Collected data

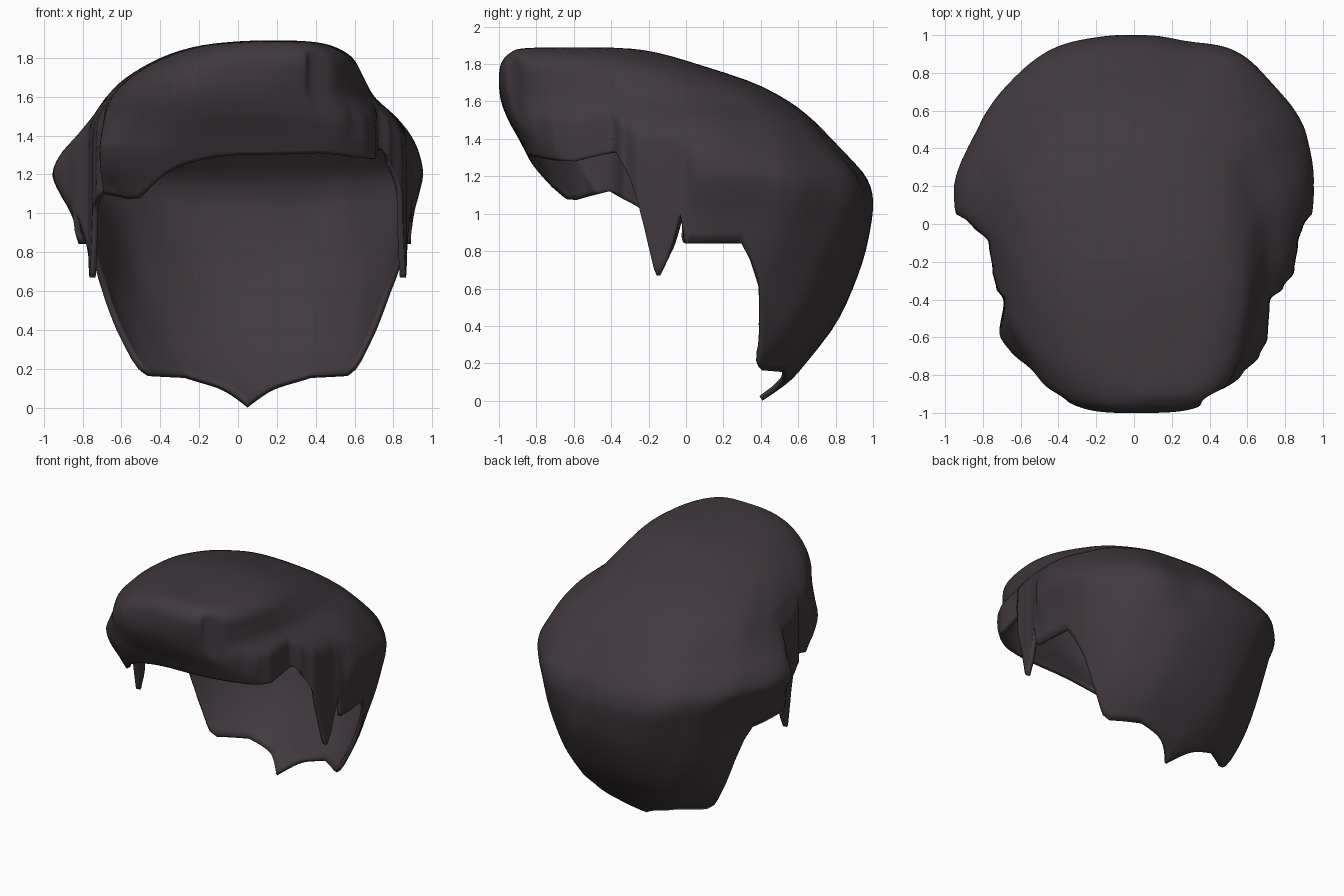
import bpy, bmesh, math
from mathutils import Vector

if "Cube" in bpy.data.objects:
    bpy.data.objects.remove(bpy.data.objects["Cube"])

hair = bpy.data.materials.new("dark plum hair")
hair.diffuse_color = (0.052, 0.041, 0.048, 1)
hair.use_nodes = True
hair.node_tree.nodes["Principled BSDF"].inputs["Base Color"].default_value = hair.diffuse_color

# horizontal outlines: height, half width, back y, front y, middle y, x shift
LEVELS = [
    (0.0, .57, .41, -.70, .10, .05), (.1, .63, .55, -.72, .10, .05),
    (.2, .65, .64, -.75, .10, .05), (.4, .73, .79, -.75, .10, .05),
    (.6, .79, .89, -.75, .10, .045), (.8, .835, .965, -.75, .10, .045),
    (1.0, .885, 1.01, -.75, .10, .025), (1.1, .925, 1.01, -.76, .10, .01),
    (1.2, .955, .97, -.79, .10, 0), (1.3, .925, .88, -.84, .08, .01),
    (1.4, .86, .78, -.89, .04, .03), (1.5, .78, .68, -.945, 0, .03),
    (1.6, .69, .55, -.985, -.10, .01), (1.7, .61, .36, -1.0, -.25, .035),
    (1.8, .495, .06, -.99, -.42, .095), (1.86, .35, -.15, -.94, -.53, .14),
    (1.885, .18, -.33, -.86, -.58, .18), (1.89, 0, -.6, -.6, -.6, .18)]

# lower hem from front centre round to the nape: angle in degrees, height
RIGHT = [(-90, 1.3), (-77, 1.31), (-60, 1.285), (-47, 1.28), (-36, 1.31),
         (-29, 1.33), (-27, 1.2), (-24, 1.02), (-18.5, .70), (-17.5, .67),
         (-16.5, .67), (-13.5, .75), (-9, 1.0), (-7, .84), (13, .84),
         (17, .75), (22, .6), (26, .4), (32, .2), (37, .17), (58, .16),
         (75, .08), (90, 0)]
LEFT = [(-90, 1.3), (-83, 1.25), (-70, 1.14), (-60, 1.075), (-53, 1.07),
        (-36, 1.12), (-24, 1.02)] + RIGHT[8:]

# widest x allowed at each y: bulging sides, sideburns, narrower quiff
WIDTHS = [(-1.1, .25, .25), (-.95, .36, .36), (-.8, .58, .56),
          (-.7, .67, .67), (-.6, .71, .72), (-.4, .72, .69),
          (-.34, .79, .73), (-.25, .85, .75), (-.1, .87, .77),
          (0, .90, .86), (.07, .98, .98), (2, 1.2, 1.2)]


def level(u):
    """Smooth interpolation between neighbouring outlines."""
    i = min(int(u), len(LEVELS) - 2)
    t = u - i
    p = [Vector(LEVELS[min(max(k, 0), len(LEVELS) - 1)])
         for k in (i - 1, i, i + 1, i + 2)]
    return [0.5 * (2*b + (c-a)*t + (2*a-5*b+4*c-d)*t*t + (3*b-a-3*c+d)*t**3)
            for a, b, c, d in zip(*p)]


def level_at(z):
    for i in range(len(LEVELS) - 1):
        if z <= LEVELS[i + 1][0]:
            a, b = LEVELS[i][0], LEVELS[i + 1][0]
            return i + (z - a) / (b - a)
    return len(LEVELS) - 1


def width_limit(y, side):
    for lo, hi in zip(WIDTHS, WIDTHS[1:]):
        if y <= hi[0]:
            t = max(0, (y - lo[0]) / (hi[0] - lo[0]))
            t = t * t * (3 - 2 * t)
            return lo[side] + (hi[side] - lo[side]) * t


def bump(v, mid, width):
    return math.exp(-((v - mid) / width) ** 2)


def surface(deg, u):
    z, w, back, front, mid, shift = level(u)
    a = math.radians(deg)
    c, s = math.cos(a), math.sin(a)
    y = mid + s * ((back - mid) if s > 0 else (mid - front))
    power = 0.8 + .5 * max(0, min(1, (.25 - z) / .15)) * max(0, s)
    if s < 0:
        power = 0.8 - 0.25 * min(1, -s / .4)
        if z < 1.2:                       # sideburns hang straight down
            w += max(0, .95 - w) * min(1, max(0, -s - .1) / .12)
    x = w * math.copysign(abs(c) ** power, c)
    if s < -.5 and c < 0:                 # fringe lobe curls inward
        x *= 1 - .7 * max(0, 1.35 - z) * min(1, (-s - .5) * 4)
    x += shift
    # back of the head is fuller on the right
    x += .035 * min(1, max(0, (y - .2) / .3)) * bump(z, 1.15, .3)
    # soft locks
    fade = min(1, max(0, (1.86 - z) * 4))
    lock = .006 * math.sin(7 * a + 5 * z) + .004 * math.sin(13 * a - 6 * z + 1)
    lock -= .04 * bump(deg, 80, 10) * bump(z, 1.1, .3)   # nape groove
    k = 1 + lock * fade
    x, y = x * k, mid + (y - mid) * k
    # soft clamp to the allowed width
    lim = width_limit(y, 1 if x > 0 else 2)
    e = lim - abs(x)
    x = math.copysign(max(0, abs(x) + (e - math.sqrt(e * e + .0006)) / 2), x)
    return (x, max(-1, min(1, y)), z)


def subdivide(path):
    out = []
    for (a, z), (b, w) in zip(path, path[1:]):
        n = max(1, math.ceil(abs(b - a) / 2 + abs(w - z) / .05))
        out += [(a + (b - a) * k / n, z + (w - z) * k / n) for k in range(n)]
    return out


# hem all the way round, counterclockwise seen from above
hem = subdivide(RIGHT + [(180 - a, z) for a, z in reversed(LEFT)][1:])
ROWS = 44
top = len(LEVELS) - 1

# hair shell: one strip of faces from hem to crown at every angle
bm = bmesh.new()
cols = []
for deg, z in hem:
    u0 = level_at(z)
    cols.append([bm.verts.new(surface(deg, u0 + (top - u0) * j / ROWS))
                 for j in range(ROWS)])
crown = bm.verts.new((LEVELS[-1][5], LEVELS[-1][4], LEVELS[-1][0]))
for i, col in enumerate(cols):
    nxt = cols[(i + 1) % len(cols)]
    for j in range(ROWS - 1):
        bm.faces.new((col[j], nxt[j], nxt[j + 1], col[j + 1]))
    bm.faces.new((col[-1], nxt[-1], crown))
mesh = bpy.data.meshes.new("hair_shell")
bm.to_mesh(mesh)
bm.free()
shell = bpy.data.objects.new("hair_shell", mesh)
bpy.context.collection.objects.link(shell)
mesh.materials.append(hair)
thick = shell.modifiers.new("thickness", 'SOLIDIFY')
thick.thickness = 0.03
thick.offset = -1
bpy.context.view_layer.objects.active = shell
shell.select_set(True)
bpy.ops.object.shade_smooth_by_angle(angle=math.radians(50))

[Description of the task]: Your job is to copy each entry exactly as written; the pictures do not go in.

[Answer to the exercise]:
import bpy, bmesh, math
from mathutils import Vector

if "Cube" in bpy.data.objects:
    bpy.data.objects.remove(bpy.data.objects["Cube"])

hair = bpy.data.materials.new("dark plum hair")
hair.diffuse_color = (0.052, 0.041, 0.048, 1)
hair.use_nodes = True
hair.node_tree.nodes["Principled BSDF"].inputs["Base Color"].default_value = hair.diffuse_color

# horizontal outlines: height, half width, back y, front y, middle y, x shift
LEVELS = [
    (0.0, .57, .41, -.70, .10, .05), (.1, .63, .55, -.72, .10, .05),
    (.2, .65, .64, -.75, .10, .05), (.4, .73, .79, -.75, .10, .05),
    (.6, .79, .89, -.75, .10, .045), (.8, .835, .965, -.75, .10, .045),
    (1.0, .885, 1.01, -.75, .10, .025), (1.1, .925, 1.01, -.76, .10, .01),
    (1.2, .955, .97, -.79, .10, 0), (1.3, .925, .88, -.84, .08, .01),
    (1.4, .86, .78, -.89, .04, .03), (1.5, .78, .68, -.945, 0, .03),
    (1.6, .69, .55, -.985, -.10, .01), (1.7, .61, .36, -1.0, -.25, .035),
    (1.8, .495, .06, -.99, -.42, .095), (1.86, .35, -.15, -.94, -.53, .14),
    (1.885, .18, -.33, -.86, -.58, .18), (1.89, 0, -.6, -.6, -.6, .18)]

# lower hem from front centre round to the nape: angle in degrees, height
RIGHT = [(-90, 1.3), (-77, 1.31), (-60, 1.285), (-47, 1.28), (-36, 1.31),
         (-29, 1.33), (-27, 1.2), (-24, 1.02), (-18.5, .70), (-17.5, .67),
         (-16.5, .67), (-13.5, .75), (-9, 1.0), (-7, .84), (13, .84),
         (17, .75), (22, .6), (26, .4), (32, .2), (37, .17), (58, .16),
         (75, .08), (90, 0)]
LEFT = [(-90, 1.3), (-83, 1.25), (-70, 1.14), (-60, 1.075), (-53, 1.07),
        (-36, 1.12), (-24, 1.02)] + RIGHT[8:]

# widest x allowed at each y: bulging sides, sideburns, narrower quiff
WIDTHS = [(-1.1, .25, .25), (-.95, .36, .36), (-.8, .58, .56),
          (-.7, .67, .67), (-.6, .71, .72), (-.4, .72, .69),
          (-.34, .79, .73), (-.25, .85, .75), (-.1, .87, .77),
          (0, .90, .86), (.07, .98, .98), (2, 1.2, 1.2)]


def level(u):
    """Smooth interpolation between neighbouring outlines."""
    i = min(int(u), len(LEVELS) - 2)
    t = u - i
    p = [Vector(LEVELS[min(max(k, 0), len(LEVELS) - 1)])
         for k in (i - 1, i, i + 1, i + 2)]
    return [0.5 * (2*b + (c-a)*t + (2*a-5*b+4*c-d)*t*t + (3*b-a-3*c+d)*t**3)
            for a, b, c, d in zip(*p)]


def level_at(z):
    for i in range(len(LEVELS) - 1):
        if z <= LEVELS[i + 1][0]:
            a, b = LEVELS[i][0], LEVELS[i + 1][0]
            return i + (z - a) / (b - a)
    return len(LEVELS) - 1


def width_limit(y, side):
    for lo, hi in zip(WIDTHS, WIDTHS[1:]):
        if y <= hi[0]:
            t = max(0, (y - lo[0]) / (hi[0] - lo[0]))
            t = t * t * (3 - 2 * t)
            return lo[side] + (hi[side] - lo[side]) * t


def bump(v, mid, width):
    return math.exp(-((v - mid) / width) ** 2)


def surface(deg, u):
    z, w, back, front, mid, shift = level(u)
    a = math.radians(deg)
    c, s = math.cos(a), math.sin(a)
    y = mid + s * ((back - mid) if s > 0 else (mid - front))
    power = 0.8 + .5 * max(0, min(1, (.25 - z) / .15)) * max(0, s)
    if s < 0:
        power = 0.8 - 0.25 * min(1, -s / .4)
        if z < 1.2:                       # sideburns hang straight down
            w += max(0, .95 - w) * min(1, max(0, -s - .1) / .12)
    x = w * math.copysign(abs(c) ** power, c)
    if s < -.5 and c < 0:                 # fringe lobe curls inward
        x *= 1 - .7 * max(0, 1.35 - z) * min(1, (-s - .5) * 4)
    x += shift
    # back of the head is fuller on the right
    x += .035 * min(1, max(0, (y - .2) / .3)) * bump(z, 1.15, .3)
    # soft locks
    fade = min(1, max(0, (1.86 - z) * 4))
    lock = .006 * math.sin(7 * a + 5 * z) + .004 * math.sin(13 * a - 6 * z + 1)
    lock -= .04 * bump(deg, 80, 10) * bump(z, 1.1, .3)   # nape groove
    k = 1 + lock * fade
    x, y = x * k, mid + (y - mid) * k
    # soft clamp to the allowed width
    lim = width_limit(y, 1 if x > 0 else 2)
    e = lim - abs(x)
    x = math.copysign(max(0, abs(x) + (e - math.sqrt(e * e + .0006)) / 2), x)
    return (x, max(-1, min(1, y)), z)


def subdivide(path):
    out = []
    for (a, z), (b, w) in zip(path, path[1:]):
        n = max(1, math.ceil(abs(b - a) / 2 + abs(w - z) / .05))
        out += [(a + (b - a) * k / n, z + (w - z) * k / n) for k in range(n)]
    return out


# hem all the way round, counterclockwise seen from above
hem = subdivide(RIGHT + [(180 - a, z) for a, z in reversed(LEFT)][1:])
ROWS = 44
top = len(LEVELS) - 1

# hair shell: one strip of faces from hem to crown at every angle
bm = bmesh.new()
cols = []
for deg, z in hem:
    u0 = level_at(z)
    cols.append([bm.verts.new(surface(deg, u0 + (top - u0) * j / ROWS))
                 for j in range(ROWS)])
crown = bm.verts.new((LEVELS[-1][5], LEVELS[-1][4], LEVELS[-1][0]))
for i, col in enumerate(cols):
    nxt = cols[(i + 1) % len(cols)]
    for j in range(ROWS - 1):
        bm.faces.new((col[j], nxt[j], nxt[j + 1], col[j + 1]))
    bm.faces.new((col[-1], nxt[-1], crown))
mesh = bpy.data.meshes.new("hair_shell")
bm.to_mesh(mesh)
bm.free()
shell = bpy.data.objects.new("hair_shell", mesh)
bpy.context.collection.objects.link(shell)
mesh.materials.append(hair)
thick = shell.modifiers.new("thickness", 'SOLIDIFY')
thick.thickness = 0.03
thick.offset = -1
bpy.context.view_layer.objects.active = shell
shell.select_set(True)
bpy.ops.object.shade_smooth_by_angle(angle=math.radians(50))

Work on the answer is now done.